■ Exercise inputs

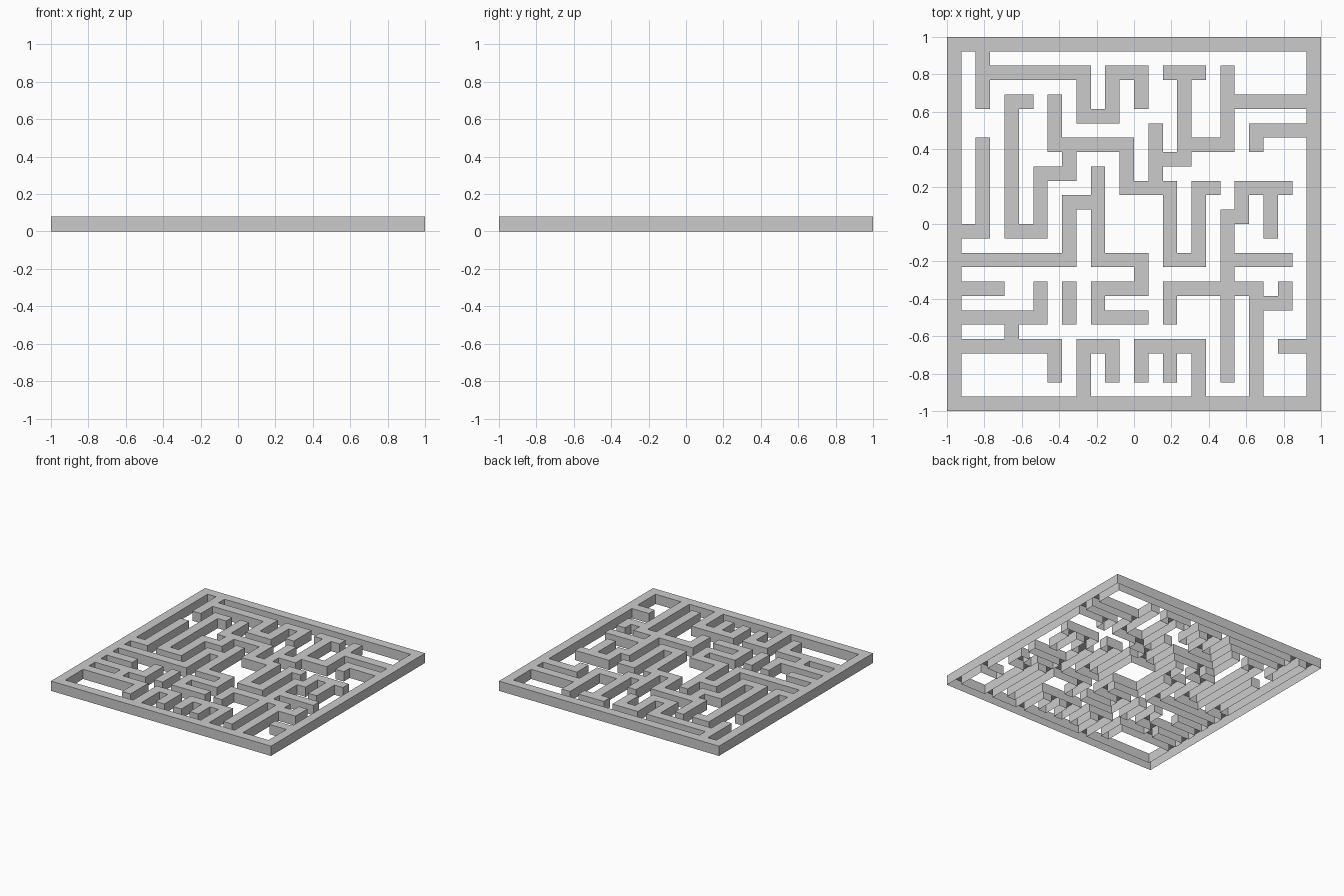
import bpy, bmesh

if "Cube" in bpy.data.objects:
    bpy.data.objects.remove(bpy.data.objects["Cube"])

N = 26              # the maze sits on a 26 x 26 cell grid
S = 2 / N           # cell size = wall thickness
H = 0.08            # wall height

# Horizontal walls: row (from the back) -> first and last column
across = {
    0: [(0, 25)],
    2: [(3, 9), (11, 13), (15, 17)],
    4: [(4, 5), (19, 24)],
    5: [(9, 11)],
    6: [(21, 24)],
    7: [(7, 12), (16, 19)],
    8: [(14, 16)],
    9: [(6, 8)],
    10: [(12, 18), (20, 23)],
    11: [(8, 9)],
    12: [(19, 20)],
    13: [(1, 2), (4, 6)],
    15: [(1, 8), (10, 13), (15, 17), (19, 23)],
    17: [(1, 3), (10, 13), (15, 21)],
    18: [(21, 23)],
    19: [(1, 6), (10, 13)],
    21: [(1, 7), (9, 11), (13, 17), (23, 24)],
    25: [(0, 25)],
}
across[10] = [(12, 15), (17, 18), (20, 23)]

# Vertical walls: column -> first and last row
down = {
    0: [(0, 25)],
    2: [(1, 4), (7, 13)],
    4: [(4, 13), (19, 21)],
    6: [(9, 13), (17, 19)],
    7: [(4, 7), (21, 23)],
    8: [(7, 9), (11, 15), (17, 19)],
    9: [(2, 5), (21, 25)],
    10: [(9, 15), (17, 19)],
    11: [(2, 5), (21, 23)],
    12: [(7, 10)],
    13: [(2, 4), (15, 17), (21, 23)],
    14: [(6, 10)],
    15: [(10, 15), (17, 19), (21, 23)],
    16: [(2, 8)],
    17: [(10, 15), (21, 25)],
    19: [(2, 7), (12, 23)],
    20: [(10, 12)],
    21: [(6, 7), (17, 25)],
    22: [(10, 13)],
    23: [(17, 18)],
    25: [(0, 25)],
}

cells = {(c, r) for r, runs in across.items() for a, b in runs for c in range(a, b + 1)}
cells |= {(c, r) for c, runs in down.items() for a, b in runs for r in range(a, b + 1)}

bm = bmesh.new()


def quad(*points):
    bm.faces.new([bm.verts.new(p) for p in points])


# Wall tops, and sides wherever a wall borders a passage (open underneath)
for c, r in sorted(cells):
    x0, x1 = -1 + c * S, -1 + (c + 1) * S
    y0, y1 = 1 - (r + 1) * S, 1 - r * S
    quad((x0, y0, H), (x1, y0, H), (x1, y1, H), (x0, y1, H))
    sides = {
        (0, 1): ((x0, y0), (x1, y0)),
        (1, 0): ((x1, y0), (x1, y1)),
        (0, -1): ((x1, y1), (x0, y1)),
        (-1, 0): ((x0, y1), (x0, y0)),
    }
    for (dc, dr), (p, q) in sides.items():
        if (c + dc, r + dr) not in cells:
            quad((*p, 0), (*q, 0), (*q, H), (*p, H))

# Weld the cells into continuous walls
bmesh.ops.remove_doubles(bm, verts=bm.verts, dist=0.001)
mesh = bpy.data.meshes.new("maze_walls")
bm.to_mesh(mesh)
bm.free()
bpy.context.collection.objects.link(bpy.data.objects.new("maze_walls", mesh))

==

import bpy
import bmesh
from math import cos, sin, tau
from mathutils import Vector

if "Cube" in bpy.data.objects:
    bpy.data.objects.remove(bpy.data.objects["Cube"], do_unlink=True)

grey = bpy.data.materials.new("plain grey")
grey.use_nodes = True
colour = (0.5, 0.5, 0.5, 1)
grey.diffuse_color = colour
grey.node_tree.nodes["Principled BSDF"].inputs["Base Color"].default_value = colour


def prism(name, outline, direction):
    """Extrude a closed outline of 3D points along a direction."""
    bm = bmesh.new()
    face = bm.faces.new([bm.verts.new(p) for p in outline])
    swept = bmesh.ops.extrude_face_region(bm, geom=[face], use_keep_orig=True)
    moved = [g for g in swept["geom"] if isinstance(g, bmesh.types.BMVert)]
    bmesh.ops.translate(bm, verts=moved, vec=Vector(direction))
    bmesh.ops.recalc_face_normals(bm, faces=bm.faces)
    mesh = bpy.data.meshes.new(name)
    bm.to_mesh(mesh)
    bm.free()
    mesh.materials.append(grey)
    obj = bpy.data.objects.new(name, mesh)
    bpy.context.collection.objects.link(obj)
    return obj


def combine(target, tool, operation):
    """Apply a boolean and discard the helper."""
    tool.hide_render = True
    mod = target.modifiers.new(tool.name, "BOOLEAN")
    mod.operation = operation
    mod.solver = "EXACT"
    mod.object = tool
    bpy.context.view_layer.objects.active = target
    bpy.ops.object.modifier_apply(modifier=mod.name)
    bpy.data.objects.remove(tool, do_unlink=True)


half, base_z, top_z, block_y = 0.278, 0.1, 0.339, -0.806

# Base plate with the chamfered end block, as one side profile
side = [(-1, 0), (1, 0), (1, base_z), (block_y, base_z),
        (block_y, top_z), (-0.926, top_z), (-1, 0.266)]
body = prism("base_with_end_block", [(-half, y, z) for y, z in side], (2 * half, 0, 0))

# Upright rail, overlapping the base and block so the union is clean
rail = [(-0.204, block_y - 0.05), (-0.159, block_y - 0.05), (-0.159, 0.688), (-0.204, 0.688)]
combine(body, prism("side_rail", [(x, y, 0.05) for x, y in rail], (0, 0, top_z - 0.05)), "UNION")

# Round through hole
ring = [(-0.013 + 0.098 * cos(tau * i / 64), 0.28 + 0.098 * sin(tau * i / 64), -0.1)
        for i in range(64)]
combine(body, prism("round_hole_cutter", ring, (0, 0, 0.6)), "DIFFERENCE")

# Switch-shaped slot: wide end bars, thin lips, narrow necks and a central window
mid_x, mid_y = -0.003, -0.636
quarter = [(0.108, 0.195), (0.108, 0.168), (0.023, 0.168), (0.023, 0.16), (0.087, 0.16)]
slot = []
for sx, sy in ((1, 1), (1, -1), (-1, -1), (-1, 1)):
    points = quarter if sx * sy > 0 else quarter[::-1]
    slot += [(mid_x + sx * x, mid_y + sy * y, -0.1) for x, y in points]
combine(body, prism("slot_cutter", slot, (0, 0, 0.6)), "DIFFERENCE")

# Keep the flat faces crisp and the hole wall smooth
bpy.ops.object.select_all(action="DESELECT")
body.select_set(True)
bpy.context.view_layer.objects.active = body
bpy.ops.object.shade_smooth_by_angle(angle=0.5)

■ What you will do
From the entries above, show each line that includes the string "items".

■ Task response
cells = {(c, r) for r, runs in across.items() for a, b in runs for c in range(a, b + 1)}
cells |= {(c, r) for c, runs in down.items() for a, b in runs for r in range(a, b + 1)}
    for (dc, dr), (p, q) in sides.items():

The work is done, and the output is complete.